### [What is required]
Your reply should hold only the lines from the records below where "math" occurs.

(Plain-text document sources)
******************************

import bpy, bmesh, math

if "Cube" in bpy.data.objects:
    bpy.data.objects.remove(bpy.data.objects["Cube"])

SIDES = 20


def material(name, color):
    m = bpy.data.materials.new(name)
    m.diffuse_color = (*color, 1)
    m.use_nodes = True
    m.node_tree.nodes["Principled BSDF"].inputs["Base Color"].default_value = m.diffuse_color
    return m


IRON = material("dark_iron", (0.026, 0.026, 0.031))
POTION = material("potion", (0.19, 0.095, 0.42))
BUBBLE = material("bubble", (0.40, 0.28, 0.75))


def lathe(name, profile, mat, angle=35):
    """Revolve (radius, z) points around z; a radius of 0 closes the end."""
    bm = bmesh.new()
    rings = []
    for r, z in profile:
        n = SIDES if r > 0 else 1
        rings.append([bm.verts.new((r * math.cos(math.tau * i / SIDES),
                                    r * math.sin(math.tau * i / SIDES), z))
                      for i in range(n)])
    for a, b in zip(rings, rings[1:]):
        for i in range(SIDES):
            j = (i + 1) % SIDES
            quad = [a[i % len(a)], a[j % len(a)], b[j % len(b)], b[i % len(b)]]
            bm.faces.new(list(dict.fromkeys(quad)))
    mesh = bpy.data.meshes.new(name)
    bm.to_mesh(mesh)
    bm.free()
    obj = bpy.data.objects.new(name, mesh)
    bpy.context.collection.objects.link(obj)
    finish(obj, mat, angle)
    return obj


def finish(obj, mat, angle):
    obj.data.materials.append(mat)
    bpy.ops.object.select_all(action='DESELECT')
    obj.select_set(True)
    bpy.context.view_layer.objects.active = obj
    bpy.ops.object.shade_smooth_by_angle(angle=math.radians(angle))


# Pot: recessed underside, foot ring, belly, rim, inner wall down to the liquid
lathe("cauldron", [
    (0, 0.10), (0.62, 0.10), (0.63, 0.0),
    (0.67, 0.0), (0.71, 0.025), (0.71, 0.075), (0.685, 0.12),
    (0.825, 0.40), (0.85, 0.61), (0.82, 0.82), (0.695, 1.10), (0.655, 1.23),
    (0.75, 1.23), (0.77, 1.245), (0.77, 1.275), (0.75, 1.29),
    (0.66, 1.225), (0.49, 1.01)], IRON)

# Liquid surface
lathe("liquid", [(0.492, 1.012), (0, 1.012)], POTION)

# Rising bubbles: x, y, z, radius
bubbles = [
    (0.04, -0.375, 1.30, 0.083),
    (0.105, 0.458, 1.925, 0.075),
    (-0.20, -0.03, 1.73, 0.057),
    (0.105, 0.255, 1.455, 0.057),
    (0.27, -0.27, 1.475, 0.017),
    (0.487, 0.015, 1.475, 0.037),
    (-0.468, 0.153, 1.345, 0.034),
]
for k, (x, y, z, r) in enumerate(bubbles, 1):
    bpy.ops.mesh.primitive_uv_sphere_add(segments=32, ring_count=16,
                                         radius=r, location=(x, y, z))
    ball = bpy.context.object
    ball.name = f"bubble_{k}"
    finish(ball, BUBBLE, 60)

******************************

### [Response to the task]
import bpy, bmesh, math
        rings.append([bm.verts.new((r * math.cos(math.tau * i / SIDES),
                                    r * math.sin(math.tau * i / SIDES), z))
    bpy.ops.object.shade_smooth_by_angle(angle=math.radians(angle))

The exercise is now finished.